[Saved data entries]
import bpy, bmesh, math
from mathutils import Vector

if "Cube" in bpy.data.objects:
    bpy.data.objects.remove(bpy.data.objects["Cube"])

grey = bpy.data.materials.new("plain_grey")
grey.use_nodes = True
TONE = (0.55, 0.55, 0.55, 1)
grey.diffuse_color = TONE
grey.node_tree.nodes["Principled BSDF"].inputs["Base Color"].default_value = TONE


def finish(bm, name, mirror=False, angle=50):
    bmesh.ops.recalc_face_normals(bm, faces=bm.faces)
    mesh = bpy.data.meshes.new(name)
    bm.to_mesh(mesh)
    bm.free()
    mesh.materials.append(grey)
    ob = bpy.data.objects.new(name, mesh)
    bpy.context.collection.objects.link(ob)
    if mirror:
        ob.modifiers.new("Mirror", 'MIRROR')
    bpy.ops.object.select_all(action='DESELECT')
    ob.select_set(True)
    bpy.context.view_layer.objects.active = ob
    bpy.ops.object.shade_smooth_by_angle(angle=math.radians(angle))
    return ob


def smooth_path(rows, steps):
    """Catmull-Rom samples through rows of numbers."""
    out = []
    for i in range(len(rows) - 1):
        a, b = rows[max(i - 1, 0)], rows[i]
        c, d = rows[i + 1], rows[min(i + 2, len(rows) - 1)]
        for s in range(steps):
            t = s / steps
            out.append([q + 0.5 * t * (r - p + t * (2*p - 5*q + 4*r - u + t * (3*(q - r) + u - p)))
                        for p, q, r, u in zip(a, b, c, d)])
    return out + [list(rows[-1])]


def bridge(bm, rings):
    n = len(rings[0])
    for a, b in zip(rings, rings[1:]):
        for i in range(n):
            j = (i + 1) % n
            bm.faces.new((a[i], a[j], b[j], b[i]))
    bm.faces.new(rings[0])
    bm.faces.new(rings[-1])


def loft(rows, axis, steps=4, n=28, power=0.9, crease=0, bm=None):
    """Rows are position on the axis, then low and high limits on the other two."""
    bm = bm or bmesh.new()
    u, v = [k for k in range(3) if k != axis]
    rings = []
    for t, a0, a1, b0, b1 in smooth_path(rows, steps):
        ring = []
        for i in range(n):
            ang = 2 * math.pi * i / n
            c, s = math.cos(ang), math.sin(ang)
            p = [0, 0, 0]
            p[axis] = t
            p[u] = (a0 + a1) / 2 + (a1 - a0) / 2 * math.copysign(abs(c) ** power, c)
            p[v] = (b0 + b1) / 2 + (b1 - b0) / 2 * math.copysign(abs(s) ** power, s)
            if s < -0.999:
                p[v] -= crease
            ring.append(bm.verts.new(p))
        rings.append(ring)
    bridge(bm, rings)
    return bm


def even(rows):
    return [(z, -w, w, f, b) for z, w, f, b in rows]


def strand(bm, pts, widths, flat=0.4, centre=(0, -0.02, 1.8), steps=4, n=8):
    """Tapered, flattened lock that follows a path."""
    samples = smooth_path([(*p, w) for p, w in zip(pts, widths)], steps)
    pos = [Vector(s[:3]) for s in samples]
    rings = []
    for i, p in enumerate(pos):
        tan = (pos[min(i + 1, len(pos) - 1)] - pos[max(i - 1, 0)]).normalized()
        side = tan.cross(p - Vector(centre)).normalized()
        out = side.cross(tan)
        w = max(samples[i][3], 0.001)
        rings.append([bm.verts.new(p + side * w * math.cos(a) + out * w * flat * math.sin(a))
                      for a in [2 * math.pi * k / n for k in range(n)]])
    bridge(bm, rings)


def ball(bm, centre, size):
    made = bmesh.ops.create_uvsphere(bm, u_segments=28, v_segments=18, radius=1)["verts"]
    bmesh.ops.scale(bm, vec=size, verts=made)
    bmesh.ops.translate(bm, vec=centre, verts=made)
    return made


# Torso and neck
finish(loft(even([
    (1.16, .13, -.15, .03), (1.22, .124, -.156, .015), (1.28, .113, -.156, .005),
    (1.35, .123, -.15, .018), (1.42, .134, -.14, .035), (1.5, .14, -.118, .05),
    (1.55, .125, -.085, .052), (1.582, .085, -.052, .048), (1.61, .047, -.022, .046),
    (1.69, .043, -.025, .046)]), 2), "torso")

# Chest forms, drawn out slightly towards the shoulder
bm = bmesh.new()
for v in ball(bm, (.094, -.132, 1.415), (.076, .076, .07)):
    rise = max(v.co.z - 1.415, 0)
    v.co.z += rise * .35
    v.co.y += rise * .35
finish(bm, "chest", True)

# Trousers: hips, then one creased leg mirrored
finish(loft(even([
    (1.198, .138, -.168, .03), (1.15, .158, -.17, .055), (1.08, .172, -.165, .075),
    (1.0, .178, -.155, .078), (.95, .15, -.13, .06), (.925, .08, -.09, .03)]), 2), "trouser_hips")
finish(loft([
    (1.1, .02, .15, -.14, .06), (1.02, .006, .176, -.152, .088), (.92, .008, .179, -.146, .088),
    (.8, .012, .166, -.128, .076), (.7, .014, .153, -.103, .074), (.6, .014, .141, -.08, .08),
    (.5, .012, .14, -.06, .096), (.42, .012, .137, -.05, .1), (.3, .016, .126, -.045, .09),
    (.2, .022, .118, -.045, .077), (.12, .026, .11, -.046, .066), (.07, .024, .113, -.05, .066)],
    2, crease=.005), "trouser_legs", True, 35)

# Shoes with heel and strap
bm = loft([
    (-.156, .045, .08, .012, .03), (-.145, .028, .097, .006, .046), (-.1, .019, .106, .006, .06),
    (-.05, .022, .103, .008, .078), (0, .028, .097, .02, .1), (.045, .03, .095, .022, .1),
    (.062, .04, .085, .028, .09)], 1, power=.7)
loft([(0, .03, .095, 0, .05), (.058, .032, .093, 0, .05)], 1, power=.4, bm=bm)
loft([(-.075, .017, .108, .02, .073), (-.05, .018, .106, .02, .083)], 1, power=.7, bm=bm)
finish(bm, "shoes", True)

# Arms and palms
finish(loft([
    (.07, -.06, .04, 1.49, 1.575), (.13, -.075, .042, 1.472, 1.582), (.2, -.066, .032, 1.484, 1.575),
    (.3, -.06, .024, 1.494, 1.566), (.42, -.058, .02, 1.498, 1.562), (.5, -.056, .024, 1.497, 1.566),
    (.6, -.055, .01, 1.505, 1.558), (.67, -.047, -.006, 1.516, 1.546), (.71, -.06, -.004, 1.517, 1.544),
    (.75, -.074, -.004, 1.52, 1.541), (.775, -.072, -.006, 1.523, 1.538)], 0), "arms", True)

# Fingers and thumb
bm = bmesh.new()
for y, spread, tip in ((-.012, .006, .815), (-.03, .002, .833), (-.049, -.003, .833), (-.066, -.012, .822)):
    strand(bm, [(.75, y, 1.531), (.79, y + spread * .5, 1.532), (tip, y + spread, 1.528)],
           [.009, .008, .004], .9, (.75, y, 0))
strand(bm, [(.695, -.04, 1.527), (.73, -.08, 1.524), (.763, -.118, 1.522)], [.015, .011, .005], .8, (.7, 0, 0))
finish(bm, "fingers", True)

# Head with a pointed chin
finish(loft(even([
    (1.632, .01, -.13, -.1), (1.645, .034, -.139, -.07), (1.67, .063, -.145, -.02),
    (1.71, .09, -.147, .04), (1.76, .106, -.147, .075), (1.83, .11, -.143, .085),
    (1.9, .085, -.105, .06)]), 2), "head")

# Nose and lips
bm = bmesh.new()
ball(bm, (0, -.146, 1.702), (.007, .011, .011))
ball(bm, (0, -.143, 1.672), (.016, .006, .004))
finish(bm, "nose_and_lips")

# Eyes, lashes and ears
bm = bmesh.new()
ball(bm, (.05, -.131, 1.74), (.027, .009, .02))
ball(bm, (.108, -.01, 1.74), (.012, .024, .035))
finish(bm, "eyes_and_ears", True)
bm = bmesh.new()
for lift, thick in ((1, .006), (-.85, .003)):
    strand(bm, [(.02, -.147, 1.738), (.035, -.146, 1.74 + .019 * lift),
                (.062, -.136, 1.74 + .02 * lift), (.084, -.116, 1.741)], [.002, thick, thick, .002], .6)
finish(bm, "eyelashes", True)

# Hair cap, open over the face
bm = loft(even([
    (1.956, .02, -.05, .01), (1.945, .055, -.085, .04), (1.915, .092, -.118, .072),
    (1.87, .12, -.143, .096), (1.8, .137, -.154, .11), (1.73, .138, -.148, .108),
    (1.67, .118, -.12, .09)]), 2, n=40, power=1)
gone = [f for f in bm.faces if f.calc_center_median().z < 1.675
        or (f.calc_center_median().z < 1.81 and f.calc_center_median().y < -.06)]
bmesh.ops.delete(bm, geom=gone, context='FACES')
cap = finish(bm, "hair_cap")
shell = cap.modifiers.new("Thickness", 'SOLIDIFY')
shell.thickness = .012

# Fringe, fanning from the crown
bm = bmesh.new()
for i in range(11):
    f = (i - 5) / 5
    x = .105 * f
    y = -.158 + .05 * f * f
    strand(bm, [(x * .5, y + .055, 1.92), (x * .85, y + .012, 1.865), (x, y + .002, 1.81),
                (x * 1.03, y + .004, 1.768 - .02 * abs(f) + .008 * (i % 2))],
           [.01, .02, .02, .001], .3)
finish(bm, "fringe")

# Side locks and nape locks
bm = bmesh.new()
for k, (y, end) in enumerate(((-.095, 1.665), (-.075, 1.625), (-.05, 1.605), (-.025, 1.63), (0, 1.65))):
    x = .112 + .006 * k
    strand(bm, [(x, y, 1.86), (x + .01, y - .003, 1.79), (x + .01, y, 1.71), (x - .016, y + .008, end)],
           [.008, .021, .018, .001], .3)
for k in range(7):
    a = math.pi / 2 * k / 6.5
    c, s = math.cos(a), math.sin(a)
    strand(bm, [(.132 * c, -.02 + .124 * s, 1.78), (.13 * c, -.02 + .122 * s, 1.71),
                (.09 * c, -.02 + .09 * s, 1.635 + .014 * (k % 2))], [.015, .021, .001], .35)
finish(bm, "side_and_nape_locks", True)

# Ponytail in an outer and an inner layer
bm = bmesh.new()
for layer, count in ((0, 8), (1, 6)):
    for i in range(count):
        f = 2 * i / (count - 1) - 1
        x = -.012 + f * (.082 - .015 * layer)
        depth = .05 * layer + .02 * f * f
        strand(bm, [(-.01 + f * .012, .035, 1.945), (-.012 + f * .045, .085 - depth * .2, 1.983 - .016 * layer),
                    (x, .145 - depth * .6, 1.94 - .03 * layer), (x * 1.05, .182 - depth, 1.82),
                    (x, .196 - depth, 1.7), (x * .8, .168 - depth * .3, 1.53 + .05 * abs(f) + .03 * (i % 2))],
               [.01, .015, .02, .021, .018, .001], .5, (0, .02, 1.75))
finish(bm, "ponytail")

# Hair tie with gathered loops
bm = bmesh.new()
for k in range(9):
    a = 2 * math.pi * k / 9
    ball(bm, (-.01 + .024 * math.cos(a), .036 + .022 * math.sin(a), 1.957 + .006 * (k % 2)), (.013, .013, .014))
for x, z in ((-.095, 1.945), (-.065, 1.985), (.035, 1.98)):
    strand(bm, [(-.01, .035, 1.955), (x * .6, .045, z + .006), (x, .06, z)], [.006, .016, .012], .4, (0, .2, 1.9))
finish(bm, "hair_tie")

### TASK
Check each line of the records above, and copy those that hold the word "range".

### TASK SOLUTION
    for i in range(len(rows) - 1):
        for s in range(steps):
        for i in range(n):
    u, v = [k for k in range(3) if k != axis]
        for i in range(n):
                      for a in [2 * math.pi * k / n for k in range(n)]])
for i in range(11):
for k in range(7):
    for i in range(count):
for k in range(9):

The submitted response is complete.